**AIM OF THE EXERCISE:** Scan the data for lines with "slot" and report the count by itself.

**DATA RECORDS:**
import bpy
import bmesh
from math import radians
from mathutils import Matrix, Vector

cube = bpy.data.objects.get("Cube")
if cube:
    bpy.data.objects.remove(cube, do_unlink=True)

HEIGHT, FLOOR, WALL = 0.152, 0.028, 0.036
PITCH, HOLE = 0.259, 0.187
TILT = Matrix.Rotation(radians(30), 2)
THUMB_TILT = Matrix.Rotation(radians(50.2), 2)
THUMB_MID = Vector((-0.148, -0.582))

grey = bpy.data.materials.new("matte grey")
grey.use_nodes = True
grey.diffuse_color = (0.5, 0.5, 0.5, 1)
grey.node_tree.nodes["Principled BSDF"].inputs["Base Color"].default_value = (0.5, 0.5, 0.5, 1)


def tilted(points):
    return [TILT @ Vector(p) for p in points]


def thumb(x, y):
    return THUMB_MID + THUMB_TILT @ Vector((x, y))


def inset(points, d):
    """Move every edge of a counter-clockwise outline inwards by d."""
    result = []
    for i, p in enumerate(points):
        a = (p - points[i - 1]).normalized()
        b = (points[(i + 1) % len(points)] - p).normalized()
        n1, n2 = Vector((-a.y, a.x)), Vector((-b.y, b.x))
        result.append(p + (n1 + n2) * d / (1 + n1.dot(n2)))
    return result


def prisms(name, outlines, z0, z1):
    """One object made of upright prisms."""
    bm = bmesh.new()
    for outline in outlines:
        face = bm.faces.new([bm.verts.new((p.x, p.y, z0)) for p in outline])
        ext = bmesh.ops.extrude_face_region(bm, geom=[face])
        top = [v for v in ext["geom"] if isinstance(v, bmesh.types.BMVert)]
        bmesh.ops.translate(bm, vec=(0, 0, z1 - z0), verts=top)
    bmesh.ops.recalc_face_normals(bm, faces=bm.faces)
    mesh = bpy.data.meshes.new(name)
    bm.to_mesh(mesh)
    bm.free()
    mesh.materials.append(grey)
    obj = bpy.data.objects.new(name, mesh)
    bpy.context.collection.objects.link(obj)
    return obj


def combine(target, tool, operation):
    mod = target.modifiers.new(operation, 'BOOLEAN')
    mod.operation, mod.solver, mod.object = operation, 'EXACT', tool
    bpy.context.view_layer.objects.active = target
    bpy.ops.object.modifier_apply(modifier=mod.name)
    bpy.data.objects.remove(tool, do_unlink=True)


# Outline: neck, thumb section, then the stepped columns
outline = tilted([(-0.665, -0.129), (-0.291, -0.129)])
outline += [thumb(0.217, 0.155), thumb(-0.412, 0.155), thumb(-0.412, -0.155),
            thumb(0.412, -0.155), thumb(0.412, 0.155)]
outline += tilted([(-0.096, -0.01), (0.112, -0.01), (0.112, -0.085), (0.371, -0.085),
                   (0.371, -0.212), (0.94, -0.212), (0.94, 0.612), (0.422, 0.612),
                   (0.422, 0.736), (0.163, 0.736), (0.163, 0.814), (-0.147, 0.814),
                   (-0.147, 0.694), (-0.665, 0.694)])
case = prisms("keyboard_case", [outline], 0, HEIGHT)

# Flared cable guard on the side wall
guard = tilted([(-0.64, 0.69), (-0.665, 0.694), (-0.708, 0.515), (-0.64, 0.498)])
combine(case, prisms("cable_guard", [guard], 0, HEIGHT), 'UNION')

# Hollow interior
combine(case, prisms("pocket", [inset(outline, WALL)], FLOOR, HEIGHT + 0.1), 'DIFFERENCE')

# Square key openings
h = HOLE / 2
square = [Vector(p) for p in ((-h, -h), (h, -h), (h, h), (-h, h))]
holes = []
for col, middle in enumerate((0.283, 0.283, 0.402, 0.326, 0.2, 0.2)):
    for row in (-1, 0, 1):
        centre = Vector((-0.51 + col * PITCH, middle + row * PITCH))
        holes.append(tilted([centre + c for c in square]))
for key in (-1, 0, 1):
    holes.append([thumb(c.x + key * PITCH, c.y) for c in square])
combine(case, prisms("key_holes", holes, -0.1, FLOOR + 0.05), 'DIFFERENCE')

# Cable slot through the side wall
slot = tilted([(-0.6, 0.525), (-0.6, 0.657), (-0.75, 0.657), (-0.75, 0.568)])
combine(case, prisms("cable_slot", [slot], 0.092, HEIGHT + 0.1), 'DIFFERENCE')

**TASK RESULT:** 3